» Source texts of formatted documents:
--- START ---
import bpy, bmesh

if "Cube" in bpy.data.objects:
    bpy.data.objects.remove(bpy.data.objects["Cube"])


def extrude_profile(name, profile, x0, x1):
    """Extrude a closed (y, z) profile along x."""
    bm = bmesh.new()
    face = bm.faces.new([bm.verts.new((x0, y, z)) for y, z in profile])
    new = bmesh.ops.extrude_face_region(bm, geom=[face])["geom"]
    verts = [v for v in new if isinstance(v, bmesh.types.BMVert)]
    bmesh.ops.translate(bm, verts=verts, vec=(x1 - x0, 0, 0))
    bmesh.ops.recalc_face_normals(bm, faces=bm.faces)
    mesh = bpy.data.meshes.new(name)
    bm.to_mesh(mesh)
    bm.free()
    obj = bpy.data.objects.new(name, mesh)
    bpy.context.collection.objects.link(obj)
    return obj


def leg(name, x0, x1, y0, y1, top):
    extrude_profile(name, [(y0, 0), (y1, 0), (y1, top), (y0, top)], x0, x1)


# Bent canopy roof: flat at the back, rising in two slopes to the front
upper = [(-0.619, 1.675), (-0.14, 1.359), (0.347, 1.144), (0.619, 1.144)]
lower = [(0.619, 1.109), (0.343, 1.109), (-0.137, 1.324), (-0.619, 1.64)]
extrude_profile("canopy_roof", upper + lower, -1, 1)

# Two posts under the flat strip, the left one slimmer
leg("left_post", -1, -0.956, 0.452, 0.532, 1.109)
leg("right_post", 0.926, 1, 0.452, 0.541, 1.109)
--- END ---
» EXERCISE OBJECTIVE: The data above should be returned in full, exactly as written.

» RESULT BELOW:
import bpy, bmesh

if "Cube" in bpy.data.objects:
    bpy.data.objects.remove(bpy.data.objects["Cube"])


def extrude_profile(name, profile, x0, x1):
    """Extrude a closed (y, z) profile along x."""
    bm = bmesh.new()
    face = bm.faces.new([bm.verts.new((x0, y, z)) for y, z in profile])
    new = bmesh.ops.extrude_face_region(bm, geom=[face])["geom"]
    verts = [v for v in new if isinstance(v, bmesh.types.BMVert)]
    bmesh.ops.translate(bm, verts=verts, vec=(x1 - x0, 0, 0))
    bmesh.ops.recalc_face_normals(bm, faces=bm.faces)
    mesh = bpy.data.meshes.new(name)
    bm.to_mesh(mesh)
    bm.free()
    obj = bpy.data.objects.new(name, mesh)
    bpy.context.collection.objects.link(obj)
    return obj


def leg(name, x0, x1, y0, y1, top):
    extrude_profile(name, [(y0, 0), (y1, 0), (y1, top), (y0, top)], x0, x1)


# Bent canopy roof: flat at the back, rising in two slopes to the front
upper = [(-0.619, 1.675), (-0.14, 1.359), (0.347, 1.144), (0.619, 1.144)]
lower = [(0.619, 1.109), (0.343, 1.109), (-0.137, 1.324), (-0.619, 1.64)]
extrude_profile("canopy_roof", upper + lower, -1, 1)

# Two posts under the flat strip, the left one slimmer
leg("left_post", -1, -0.956, 0.452, 0.532, 1.109)
leg("right_post", 0.926, 1, 0.452, 0.541, 1.109)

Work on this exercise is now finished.